• DATASET EXCERPTS:

================================

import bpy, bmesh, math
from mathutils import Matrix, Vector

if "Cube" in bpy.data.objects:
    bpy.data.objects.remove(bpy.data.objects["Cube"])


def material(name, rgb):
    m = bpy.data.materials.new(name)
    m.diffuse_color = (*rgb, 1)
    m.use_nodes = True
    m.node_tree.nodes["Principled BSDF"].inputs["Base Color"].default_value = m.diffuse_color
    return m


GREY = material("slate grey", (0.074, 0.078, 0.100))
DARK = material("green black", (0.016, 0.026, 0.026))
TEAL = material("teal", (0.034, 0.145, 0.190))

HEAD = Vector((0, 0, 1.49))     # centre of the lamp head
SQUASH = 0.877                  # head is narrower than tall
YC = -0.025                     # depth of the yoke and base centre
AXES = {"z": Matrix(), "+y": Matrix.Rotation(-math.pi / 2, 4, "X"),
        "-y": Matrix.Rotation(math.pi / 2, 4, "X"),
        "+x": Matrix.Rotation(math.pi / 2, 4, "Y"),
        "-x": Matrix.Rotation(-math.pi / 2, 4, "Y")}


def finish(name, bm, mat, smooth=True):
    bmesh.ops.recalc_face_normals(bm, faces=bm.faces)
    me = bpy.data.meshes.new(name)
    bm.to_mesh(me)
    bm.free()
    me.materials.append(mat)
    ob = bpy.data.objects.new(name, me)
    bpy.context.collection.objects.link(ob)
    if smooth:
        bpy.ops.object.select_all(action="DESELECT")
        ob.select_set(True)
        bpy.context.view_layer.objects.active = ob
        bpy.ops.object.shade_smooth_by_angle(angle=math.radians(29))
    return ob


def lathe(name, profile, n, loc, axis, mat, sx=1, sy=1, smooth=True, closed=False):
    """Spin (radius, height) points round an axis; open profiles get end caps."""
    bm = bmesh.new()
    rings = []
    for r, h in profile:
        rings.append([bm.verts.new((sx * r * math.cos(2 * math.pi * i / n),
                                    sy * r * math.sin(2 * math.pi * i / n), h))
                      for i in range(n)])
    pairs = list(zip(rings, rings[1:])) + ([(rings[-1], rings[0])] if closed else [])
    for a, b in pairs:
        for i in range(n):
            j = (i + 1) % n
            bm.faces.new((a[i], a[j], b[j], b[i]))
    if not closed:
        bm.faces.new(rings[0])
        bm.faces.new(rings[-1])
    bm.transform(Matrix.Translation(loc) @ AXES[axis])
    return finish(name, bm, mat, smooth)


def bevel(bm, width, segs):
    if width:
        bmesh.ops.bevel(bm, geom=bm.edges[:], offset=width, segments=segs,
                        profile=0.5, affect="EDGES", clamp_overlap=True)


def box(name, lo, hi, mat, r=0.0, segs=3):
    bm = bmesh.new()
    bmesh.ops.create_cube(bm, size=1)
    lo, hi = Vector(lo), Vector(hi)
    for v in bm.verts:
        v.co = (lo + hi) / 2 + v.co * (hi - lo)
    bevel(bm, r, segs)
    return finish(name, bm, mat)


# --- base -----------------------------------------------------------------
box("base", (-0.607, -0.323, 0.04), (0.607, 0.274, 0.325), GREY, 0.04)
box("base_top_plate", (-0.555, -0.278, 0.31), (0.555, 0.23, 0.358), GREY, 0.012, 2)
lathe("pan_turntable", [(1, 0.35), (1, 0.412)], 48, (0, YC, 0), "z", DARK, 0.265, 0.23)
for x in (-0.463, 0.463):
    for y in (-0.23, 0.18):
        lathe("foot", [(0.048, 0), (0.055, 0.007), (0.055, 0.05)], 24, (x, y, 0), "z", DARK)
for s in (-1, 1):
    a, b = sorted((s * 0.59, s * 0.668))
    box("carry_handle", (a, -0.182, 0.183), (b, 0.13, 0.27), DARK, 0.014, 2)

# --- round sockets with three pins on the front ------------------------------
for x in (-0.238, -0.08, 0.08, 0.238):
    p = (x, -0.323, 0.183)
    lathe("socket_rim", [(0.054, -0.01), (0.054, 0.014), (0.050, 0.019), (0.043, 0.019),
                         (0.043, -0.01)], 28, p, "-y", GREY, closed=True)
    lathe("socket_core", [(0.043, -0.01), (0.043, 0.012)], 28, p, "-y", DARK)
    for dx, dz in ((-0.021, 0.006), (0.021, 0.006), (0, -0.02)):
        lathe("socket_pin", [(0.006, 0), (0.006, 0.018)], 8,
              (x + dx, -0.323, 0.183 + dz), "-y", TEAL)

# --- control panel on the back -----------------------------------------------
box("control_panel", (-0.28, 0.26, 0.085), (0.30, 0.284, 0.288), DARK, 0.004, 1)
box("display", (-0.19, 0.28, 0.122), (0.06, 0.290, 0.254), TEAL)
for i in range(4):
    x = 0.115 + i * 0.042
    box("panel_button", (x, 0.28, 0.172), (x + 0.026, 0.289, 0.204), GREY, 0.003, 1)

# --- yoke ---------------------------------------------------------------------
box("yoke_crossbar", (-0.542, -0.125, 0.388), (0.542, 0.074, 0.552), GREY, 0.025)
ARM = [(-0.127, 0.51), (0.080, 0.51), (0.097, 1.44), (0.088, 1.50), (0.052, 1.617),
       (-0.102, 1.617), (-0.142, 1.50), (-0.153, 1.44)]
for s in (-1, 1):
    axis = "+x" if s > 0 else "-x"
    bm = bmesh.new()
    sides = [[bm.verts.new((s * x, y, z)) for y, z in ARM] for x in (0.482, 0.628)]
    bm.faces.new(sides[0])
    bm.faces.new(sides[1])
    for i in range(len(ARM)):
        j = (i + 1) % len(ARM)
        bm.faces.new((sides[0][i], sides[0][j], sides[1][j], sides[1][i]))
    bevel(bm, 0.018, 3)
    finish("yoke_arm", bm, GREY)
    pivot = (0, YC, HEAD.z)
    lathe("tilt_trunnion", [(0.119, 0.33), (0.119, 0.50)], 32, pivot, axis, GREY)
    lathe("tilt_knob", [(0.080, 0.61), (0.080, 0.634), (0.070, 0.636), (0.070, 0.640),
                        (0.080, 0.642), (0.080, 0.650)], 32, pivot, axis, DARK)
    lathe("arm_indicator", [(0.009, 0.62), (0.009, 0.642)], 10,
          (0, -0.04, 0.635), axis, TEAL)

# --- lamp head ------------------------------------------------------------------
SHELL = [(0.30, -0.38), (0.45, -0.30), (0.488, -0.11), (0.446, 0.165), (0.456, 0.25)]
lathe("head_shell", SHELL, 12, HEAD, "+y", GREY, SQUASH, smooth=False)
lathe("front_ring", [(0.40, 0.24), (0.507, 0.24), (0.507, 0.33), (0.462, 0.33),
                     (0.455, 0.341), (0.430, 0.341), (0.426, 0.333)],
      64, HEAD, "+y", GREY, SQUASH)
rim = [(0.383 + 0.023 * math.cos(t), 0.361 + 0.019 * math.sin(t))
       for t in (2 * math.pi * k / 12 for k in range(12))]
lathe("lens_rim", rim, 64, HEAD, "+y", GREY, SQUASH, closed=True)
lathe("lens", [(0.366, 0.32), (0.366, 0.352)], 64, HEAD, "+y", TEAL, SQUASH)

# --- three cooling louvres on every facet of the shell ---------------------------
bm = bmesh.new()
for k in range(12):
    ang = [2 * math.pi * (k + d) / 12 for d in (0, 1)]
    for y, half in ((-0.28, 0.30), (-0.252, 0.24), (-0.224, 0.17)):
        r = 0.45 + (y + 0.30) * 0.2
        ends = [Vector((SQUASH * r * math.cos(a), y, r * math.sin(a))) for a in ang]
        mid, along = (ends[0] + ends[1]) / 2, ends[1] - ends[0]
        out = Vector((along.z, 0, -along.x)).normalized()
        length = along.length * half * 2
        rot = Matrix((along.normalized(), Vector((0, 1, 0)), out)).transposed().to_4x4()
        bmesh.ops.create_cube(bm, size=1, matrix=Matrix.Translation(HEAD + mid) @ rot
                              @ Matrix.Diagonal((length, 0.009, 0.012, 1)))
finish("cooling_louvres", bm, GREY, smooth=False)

================================

• ABOUT THIS EXERCISE: From the first line of the data above to the line containing "bmesh.ops.recalc_face_normals(bm, faces=bm.faces)", repeat everything exactly and add nothing.

• YOUR RESPONSE:
import bpy, bmesh, math
from mathutils import Matrix, Vector

if "Cube" in bpy.data.objects:
    bpy.data.objects.remove(bpy.data.objects["Cube"])


def material(name, rgb):
    m = bpy.data.materials.new(name)
    m.diffuse_color = (*rgb, 1)
    m.use_nodes = True
    m.node_tree.nodes["Principled BSDF"].inputs["Base Color"].default_value = m.diffuse_color
    return m


GREY = material("slate grey", (0.074, 0.078, 0.100))
DARK = material("green black", (0.016, 0.026, 0.026))
TEAL = material("teal", (0.034, 0.145, 0.190))

HEAD = Vector((0, 0, 1.49))     # centre of the lamp head
SQUASH = 0.877                  # head is narrower than tall
YC = -0.025                     # depth of the yoke and base centre
AXES = {"z": Matrix(), "+y": Matrix.Rotation(-math.pi / 2, 4, "X"),
        "-y": Matrix.Rotation(math.pi / 2, 4, "X"),
        "+x": Matrix.Rotation(math.pi / 2, 4, "Y"),
        "-x": Matrix.Rotation(-math.pi / 2, 4, "Y")}


def finish(name, bm, mat, smooth=True):
    bmesh.ops.recalc_face_normals(bm, faces=bm.faces)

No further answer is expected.